#### Problem details
Check each line of the entries. Copy the ones that contain the string "True".

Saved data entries
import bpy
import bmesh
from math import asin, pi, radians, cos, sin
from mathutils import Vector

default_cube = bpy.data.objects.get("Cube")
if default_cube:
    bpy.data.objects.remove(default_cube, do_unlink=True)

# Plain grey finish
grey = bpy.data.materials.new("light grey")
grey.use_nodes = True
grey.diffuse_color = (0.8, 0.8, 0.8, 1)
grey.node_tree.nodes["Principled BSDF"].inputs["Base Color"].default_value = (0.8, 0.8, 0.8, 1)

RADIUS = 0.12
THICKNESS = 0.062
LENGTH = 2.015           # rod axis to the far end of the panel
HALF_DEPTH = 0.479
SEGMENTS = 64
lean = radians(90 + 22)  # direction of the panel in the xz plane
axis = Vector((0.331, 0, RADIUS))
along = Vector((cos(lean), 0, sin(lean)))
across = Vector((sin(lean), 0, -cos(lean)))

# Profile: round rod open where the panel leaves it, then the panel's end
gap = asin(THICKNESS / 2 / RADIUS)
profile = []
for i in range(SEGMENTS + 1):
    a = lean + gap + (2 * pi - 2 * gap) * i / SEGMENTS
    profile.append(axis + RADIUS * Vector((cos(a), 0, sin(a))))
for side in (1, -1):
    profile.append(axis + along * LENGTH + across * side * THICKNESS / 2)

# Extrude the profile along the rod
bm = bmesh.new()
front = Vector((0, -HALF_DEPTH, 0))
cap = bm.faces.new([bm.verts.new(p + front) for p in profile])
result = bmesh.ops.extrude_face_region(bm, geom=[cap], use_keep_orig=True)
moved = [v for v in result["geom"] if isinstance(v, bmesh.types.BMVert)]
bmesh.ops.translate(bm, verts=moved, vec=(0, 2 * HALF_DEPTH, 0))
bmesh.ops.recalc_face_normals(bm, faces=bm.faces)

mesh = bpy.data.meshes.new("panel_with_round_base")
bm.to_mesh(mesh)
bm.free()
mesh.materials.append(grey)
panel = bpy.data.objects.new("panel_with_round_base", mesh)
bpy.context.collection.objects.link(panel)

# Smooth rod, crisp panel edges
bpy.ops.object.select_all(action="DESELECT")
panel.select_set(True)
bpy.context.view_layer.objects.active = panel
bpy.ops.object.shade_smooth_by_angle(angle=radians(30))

==

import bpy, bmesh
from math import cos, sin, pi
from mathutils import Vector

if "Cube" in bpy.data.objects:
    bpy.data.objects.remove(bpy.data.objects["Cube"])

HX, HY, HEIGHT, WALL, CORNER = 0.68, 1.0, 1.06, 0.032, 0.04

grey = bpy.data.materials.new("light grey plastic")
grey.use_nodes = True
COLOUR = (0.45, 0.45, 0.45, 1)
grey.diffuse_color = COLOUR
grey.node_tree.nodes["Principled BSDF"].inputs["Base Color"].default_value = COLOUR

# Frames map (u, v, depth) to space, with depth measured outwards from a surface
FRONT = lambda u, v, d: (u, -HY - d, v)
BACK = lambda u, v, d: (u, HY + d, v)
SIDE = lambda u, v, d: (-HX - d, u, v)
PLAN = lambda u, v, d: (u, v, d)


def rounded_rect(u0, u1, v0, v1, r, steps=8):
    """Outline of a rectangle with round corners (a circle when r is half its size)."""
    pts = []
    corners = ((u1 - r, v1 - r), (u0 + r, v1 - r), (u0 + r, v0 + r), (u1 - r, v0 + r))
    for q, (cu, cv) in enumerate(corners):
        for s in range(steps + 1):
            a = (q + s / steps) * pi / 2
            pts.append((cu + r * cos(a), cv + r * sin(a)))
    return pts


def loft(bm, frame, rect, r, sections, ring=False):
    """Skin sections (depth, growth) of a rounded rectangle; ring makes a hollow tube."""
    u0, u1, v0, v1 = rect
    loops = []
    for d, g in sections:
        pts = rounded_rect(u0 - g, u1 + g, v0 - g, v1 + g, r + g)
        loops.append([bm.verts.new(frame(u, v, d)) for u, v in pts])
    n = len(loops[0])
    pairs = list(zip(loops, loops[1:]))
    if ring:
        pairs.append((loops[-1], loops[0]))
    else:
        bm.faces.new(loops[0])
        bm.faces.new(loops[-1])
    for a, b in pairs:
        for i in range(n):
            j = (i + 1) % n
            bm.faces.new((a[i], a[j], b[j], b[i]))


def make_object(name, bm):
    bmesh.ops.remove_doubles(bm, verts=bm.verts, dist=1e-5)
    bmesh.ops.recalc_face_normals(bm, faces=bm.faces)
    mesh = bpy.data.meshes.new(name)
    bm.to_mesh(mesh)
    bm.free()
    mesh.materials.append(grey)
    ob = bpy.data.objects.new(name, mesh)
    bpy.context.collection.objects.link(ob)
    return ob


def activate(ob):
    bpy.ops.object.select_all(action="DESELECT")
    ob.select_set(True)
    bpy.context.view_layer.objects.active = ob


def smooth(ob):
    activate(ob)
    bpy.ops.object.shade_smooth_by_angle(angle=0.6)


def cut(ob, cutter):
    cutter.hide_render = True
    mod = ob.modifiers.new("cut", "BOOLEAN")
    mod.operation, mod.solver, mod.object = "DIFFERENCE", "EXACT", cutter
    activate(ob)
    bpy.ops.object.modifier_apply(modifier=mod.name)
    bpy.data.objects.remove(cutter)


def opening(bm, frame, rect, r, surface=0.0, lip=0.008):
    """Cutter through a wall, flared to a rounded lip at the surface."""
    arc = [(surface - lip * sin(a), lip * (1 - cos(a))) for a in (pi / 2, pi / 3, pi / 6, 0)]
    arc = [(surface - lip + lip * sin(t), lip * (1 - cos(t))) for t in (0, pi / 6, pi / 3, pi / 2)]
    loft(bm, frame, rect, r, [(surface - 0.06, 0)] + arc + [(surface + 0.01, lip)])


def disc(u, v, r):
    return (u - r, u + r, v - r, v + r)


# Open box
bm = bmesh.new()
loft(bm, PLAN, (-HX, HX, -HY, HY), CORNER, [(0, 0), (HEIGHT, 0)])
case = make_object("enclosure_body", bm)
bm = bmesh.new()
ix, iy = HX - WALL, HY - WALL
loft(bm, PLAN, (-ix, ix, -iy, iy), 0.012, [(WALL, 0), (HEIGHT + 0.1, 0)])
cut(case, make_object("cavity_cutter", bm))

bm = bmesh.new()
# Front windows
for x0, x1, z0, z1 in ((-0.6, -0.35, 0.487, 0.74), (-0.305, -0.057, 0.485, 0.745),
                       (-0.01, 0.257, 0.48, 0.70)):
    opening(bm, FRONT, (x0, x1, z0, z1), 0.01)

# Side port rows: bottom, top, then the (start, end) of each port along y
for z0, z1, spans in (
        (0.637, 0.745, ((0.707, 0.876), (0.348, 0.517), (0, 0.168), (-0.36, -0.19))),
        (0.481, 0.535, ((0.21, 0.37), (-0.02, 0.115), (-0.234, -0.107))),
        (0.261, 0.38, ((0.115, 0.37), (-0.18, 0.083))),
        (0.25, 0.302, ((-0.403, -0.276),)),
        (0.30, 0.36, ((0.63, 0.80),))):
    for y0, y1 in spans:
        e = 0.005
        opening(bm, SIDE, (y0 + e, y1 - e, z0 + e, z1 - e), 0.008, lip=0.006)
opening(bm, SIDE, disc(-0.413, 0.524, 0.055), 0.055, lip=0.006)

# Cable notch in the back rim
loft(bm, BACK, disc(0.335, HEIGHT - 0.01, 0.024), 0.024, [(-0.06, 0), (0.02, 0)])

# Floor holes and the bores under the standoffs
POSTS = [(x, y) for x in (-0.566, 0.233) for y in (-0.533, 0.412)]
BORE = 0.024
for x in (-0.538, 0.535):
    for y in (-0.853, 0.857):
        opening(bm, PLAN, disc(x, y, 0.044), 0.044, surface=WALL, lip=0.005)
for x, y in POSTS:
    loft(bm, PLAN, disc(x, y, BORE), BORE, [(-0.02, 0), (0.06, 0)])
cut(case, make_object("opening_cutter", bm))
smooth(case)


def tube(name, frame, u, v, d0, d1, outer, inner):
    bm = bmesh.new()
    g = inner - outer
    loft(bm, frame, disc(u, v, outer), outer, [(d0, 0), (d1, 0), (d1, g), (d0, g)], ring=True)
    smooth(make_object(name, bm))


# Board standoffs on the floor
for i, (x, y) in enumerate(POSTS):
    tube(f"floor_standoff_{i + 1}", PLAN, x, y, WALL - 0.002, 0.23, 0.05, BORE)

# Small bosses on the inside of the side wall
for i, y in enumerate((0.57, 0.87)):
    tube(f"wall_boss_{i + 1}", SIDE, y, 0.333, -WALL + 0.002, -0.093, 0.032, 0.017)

#### Task answer
    bpy.data.objects.remove(default_cube, do_unlink=True)
grey.use_nodes = True
result = bmesh.ops.extrude_face_region(bm, geom=[cap], use_keep_orig=True)
panel.select_set(True)
grey.use_nodes = True
    ob.select_set(True)
    cutter.hide_render = True
    loft(bm, frame, disc(u, v, outer), outer, [(d0, 0), (d1, 0), (d1, g), (d0, g)], ring=True)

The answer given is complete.